**Activity**
Pictures stay out of the copy; set down each line of the listing below exactly.

**Provided records**

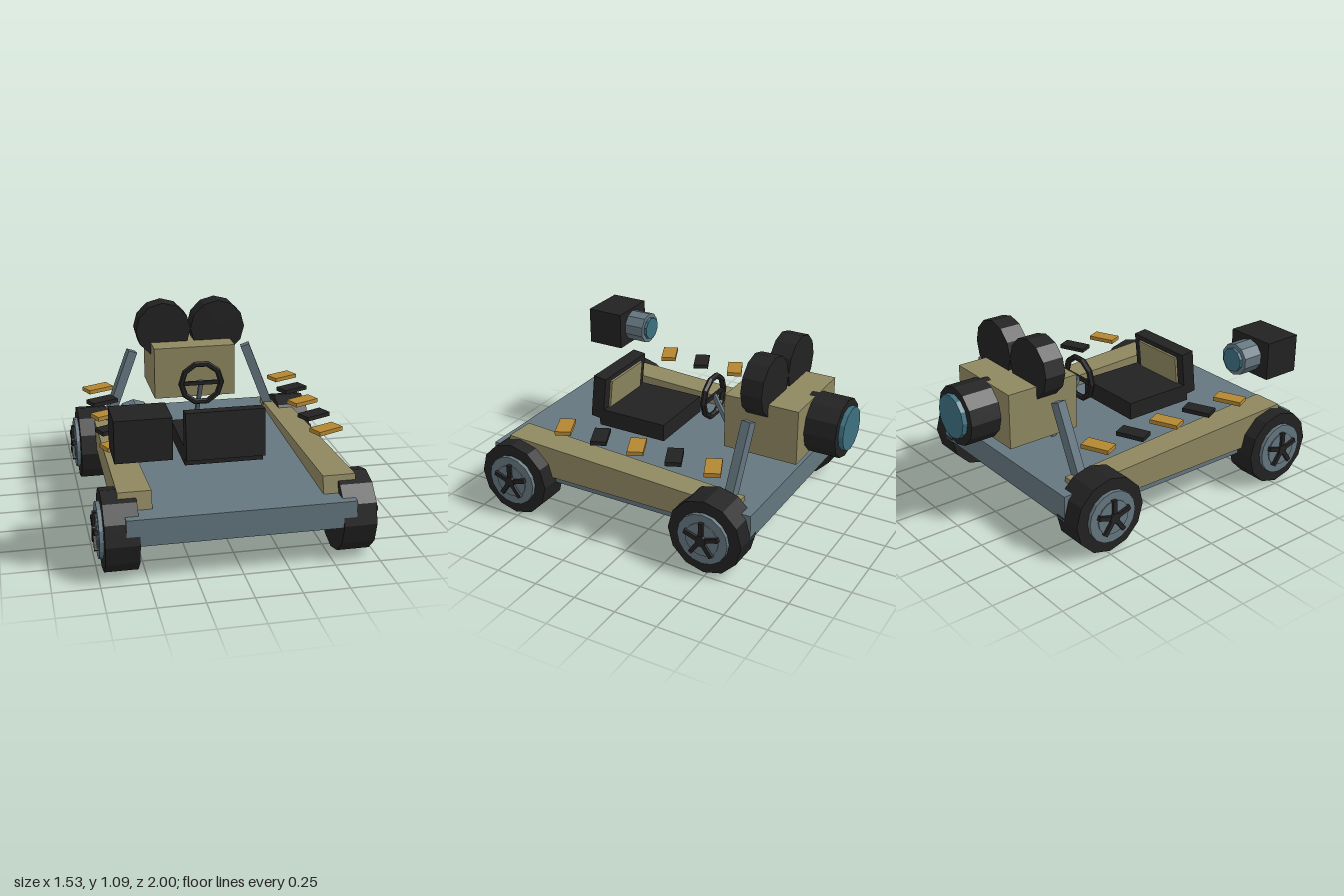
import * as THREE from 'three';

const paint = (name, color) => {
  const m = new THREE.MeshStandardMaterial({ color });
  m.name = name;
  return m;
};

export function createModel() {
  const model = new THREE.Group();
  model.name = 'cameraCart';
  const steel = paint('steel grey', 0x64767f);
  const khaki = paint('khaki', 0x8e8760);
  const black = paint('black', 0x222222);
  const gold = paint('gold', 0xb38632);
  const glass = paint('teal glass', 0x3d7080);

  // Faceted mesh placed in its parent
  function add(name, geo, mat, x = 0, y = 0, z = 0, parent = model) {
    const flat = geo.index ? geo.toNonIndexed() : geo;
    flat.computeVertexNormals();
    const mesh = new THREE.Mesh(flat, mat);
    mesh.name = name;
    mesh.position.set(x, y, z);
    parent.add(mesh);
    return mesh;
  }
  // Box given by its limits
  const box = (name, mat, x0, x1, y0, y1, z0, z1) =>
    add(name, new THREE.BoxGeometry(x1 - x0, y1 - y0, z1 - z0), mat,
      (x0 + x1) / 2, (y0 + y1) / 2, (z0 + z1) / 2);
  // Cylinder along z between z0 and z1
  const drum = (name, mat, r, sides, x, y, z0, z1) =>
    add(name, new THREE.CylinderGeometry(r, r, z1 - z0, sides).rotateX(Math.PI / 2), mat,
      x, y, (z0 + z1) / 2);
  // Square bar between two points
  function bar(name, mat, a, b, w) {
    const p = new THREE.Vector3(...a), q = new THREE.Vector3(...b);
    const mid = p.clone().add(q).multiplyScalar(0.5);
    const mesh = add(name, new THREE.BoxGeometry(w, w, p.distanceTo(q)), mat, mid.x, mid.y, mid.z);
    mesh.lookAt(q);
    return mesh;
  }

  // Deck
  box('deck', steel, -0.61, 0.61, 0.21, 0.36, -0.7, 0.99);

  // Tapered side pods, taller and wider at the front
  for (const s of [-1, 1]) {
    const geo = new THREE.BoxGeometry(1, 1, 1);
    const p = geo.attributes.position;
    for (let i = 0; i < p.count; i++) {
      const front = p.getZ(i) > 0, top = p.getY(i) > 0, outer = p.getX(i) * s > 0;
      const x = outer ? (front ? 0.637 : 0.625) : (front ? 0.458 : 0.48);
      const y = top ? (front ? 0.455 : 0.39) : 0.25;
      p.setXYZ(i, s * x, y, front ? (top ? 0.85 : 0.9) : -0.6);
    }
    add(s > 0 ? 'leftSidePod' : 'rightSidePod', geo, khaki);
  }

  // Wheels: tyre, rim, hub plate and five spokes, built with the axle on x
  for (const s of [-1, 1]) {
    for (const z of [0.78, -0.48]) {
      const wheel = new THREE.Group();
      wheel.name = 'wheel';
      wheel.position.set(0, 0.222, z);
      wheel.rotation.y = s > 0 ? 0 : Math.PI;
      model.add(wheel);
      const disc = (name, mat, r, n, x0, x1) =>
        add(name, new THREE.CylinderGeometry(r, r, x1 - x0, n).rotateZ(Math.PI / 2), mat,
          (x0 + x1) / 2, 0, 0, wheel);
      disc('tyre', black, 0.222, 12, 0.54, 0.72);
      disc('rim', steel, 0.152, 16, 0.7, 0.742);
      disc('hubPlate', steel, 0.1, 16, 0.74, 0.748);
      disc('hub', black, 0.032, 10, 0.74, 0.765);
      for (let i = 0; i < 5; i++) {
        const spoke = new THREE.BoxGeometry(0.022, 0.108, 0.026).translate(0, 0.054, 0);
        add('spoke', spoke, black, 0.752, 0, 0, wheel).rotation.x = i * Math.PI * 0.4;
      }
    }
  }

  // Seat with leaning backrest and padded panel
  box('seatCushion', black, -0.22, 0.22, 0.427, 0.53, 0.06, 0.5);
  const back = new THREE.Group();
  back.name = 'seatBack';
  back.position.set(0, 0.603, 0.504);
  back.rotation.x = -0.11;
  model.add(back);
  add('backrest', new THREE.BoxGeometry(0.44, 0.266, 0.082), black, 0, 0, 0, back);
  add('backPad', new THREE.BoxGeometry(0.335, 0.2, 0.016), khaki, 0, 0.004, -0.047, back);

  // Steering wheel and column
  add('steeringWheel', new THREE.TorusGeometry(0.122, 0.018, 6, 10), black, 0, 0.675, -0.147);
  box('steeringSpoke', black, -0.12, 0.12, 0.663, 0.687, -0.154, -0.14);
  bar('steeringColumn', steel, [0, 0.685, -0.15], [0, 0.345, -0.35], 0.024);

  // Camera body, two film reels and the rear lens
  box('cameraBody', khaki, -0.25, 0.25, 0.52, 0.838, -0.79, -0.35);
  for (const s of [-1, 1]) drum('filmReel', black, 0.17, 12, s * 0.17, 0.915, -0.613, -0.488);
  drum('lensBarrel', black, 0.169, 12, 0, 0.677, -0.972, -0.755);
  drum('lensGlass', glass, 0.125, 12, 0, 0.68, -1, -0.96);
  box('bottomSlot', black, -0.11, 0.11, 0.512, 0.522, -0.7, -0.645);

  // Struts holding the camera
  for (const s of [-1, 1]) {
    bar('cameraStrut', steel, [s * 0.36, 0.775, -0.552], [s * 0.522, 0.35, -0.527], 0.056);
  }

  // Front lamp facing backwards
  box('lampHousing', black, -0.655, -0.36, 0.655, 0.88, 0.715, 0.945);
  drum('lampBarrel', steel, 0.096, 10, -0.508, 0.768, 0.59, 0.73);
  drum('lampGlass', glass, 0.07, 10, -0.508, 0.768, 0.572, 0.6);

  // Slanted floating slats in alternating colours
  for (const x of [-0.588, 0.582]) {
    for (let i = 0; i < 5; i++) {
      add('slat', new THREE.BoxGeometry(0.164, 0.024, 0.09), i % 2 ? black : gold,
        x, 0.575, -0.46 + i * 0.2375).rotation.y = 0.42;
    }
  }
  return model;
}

**Completed task**
import * as THREE from 'three';

const paint = (name, color) => {
  const m = new THREE.MeshStandardMaterial({ color });
  m.name = name;
  return m;
};

export function createModel() {
  const model = new THREE.Group();
  model.name = 'cameraCart';
  const steel = paint('steel grey', 0x64767f);
  const khaki = paint('khaki', 0x8e8760);
  const black = paint('black', 0x222222);
  const gold = paint('gold', 0xb38632);
  const glass = paint('teal glass', 0x3d7080);

  // Faceted mesh placed in its parent
  function add(name, geo, mat, x = 0, y = 0, z = 0, parent = model) {
    const flat = geo.index ? geo.toNonIndexed() : geo;
    flat.computeVertexNormals();
    const mesh = new THREE.Mesh(flat, mat);
    mesh.name = name;
    mesh.position.set(x, y, z);
    parent.add(mesh);
    return mesh;
  }
  // Box given by its limits
  const box = (name, mat, x0, x1, y0, y1, z0, z1) =>
    add(name, new THREE.BoxGeometry(x1 - x0, y1 - y0, z1 - z0), mat,
      (x0 + x1) / 2, (y0 + y1) / 2, (z0 + z1) / 2);
  // Cylinder along z between z0 and z1
  const drum = (name, mat, r, sides, x, y, z0, z1) =>
    add(name, new THREE.CylinderGeometry(r, r, z1 - z0, sides).rotateX(Math.PI / 2), mat,
      x, y, (z0 + z1) / 2);
  // Square bar between two points
  function bar(name, mat, a, b, w) {
    const p = new THREE.Vector3(...a), q = new THREE.Vector3(...b);
    const mid = p.clone().add(q).multiplyScalar(0.5);
    const mesh = add(name, new THREE.BoxGeometry(w, w, p.distanceTo(q)), mat, mid.x, mid.y, mid.z);
    mesh.lookAt(q);
    return mesh;
  }

  // Deck
  box('deck', steel, -0.61, 0.61, 0.21, 0.36, -0.7, 0.99);

  // Tapered side pods, taller and wider at the front
  for (const s of [-1, 1]) {
    const geo = new THREE.BoxGeometry(1, 1, 1);
    const p = geo.attributes.position;
    for (let i = 0; i < p.count; i++) {
      const front = p.getZ(i) > 0, top = p.getY(i) > 0, outer = p.getX(i) * s > 0;
      const x = outer ? (front ? 0.637 : 0.625) : (front ? 0.458 : 0.48);
      const y = top ? (front ? 0.455 : 0.39) : 0.25;
      p.setXYZ(i, s * x, y, front ? (top ? 0.85 : 0.9) : -0.6);
    }
    add(s > 0 ? 'leftSidePod' : 'rightSidePod', geo, khaki);
  }

  // Wheels: tyre, rim, hub plate and five spokes, built with the axle on x
  for (const s of [-1, 1]) {
    for (const z of [0.78, -0.48]) {
      const wheel = new THREE.Group();
      wheel.name = 'wheel';
      wheel.position.set(0, 0.222, z);
      wheel.rotation.y = s > 0 ? 0 : Math.PI;
      model.add(wheel);
      const disc = (name, mat, r, n, x0, x1) =>
        add(name, new THREE.CylinderGeometry(r, r, x1 - x0, n).rotateZ(Math.PI / 2), mat,
          (x0 + x1) / 2, 0, 0, wheel);
      disc('tyre', black, 0.222, 12, 0.54, 0.72);
      disc('rim', steel, 0.152, 16, 0.7, 0.742);
      disc('hubPlate', steel, 0.1, 16, 0.74, 0.748);
      disc('hub', black, 0.032, 10, 0.74, 0.765);
      for (let i = 0; i < 5; i++) {
        const spoke = new THREE.BoxGeometry(0.022, 0.108, 0.026).translate(0, 0.054, 0);
        add('spoke', spoke, black, 0.752, 0, 0, wheel).rotation.x = i * Math.PI * 0.4;
      }
    }
  }

  // Seat with leaning backrest and padded panel
  box('seatCushion', black, -0.22, 0.22, 0.427, 0.53, 0.06, 0.5);
  const back = new THREE.Group();
  back.name = 'seatBack';
  back.position.set(0, 0.603, 0.504);
  back.rotation.x = -0.11;
  model.add(back);
  add('backrest', new THREE.BoxGeometry(0.44, 0.266, 0.082), black, 0, 0, 0, back);
  add('backPad', new THREE.BoxGeometry(0.335, 0.2, 0.016), khaki, 0, 0.004, -0.047, back);

  // Steering wheel and column
  add('steeringWheel', new THREE.TorusGeometry(0.122, 0.018, 6, 10), black, 0, 0.675, -0.147);
  box('steeringSpoke', black, -0.12, 0.12, 0.663, 0.687, -0.154, -0.14);
  bar('steeringColumn', steel, [0, 0.685, -0.15], [0, 0.345, -0.35], 0.024);

  // Camera body, two film reels and the rear lens
  box('cameraBody', khaki, -0.25, 0.25, 0.52, 0.838, -0.79, -0.35);
  for (const s of [-1, 1]) drum('filmReel', black, 0.17, 12, s * 0.17, 0.915, -0.613, -0.488);
  drum('lensBarrel', black, 0.169, 12, 0, 0.677, -0.972, -0.755);
  drum('lensGlass', glass, 0.125, 12, 0, 0.68, -1, -0.96);
  box('bottomSlot', black, -0.11, 0.11, 0.512, 0.522, -0.7, -0.645);

  // Struts holding the camera
  for (const s of [-1, 1]) {
    bar('cameraStrut', steel, [s * 0.36, 0.775, -0.552], [s * 0.522, 0.35, -0.527], 0.056);
  }

  // Front lamp facing backwards
  box('lampHousing', black, -0.655, -0.36, 0.655, 0.88, 0.715, 0.945);
  drum('lampBarrel', steel, 0.096, 10, -0.508, 0.768, 0.59, 0.73);
  drum('lampGlass', glass, 0.07, 10, -0.508, 0.768, 0.572, 0.6);

  // Slanted floating slats in alternating colours
  for (const x of [-0.588, 0.582]) {
    for (let i = 0; i < 5; i++) {
      add('slat', new THREE.BoxGeometry(0.164, 0.024, 0.09), i % 2 ? black : gold,
        x, 0.575, -0.46 + i * 0.2375).rotation.y = 0.42;
    }
  }
  return model;
}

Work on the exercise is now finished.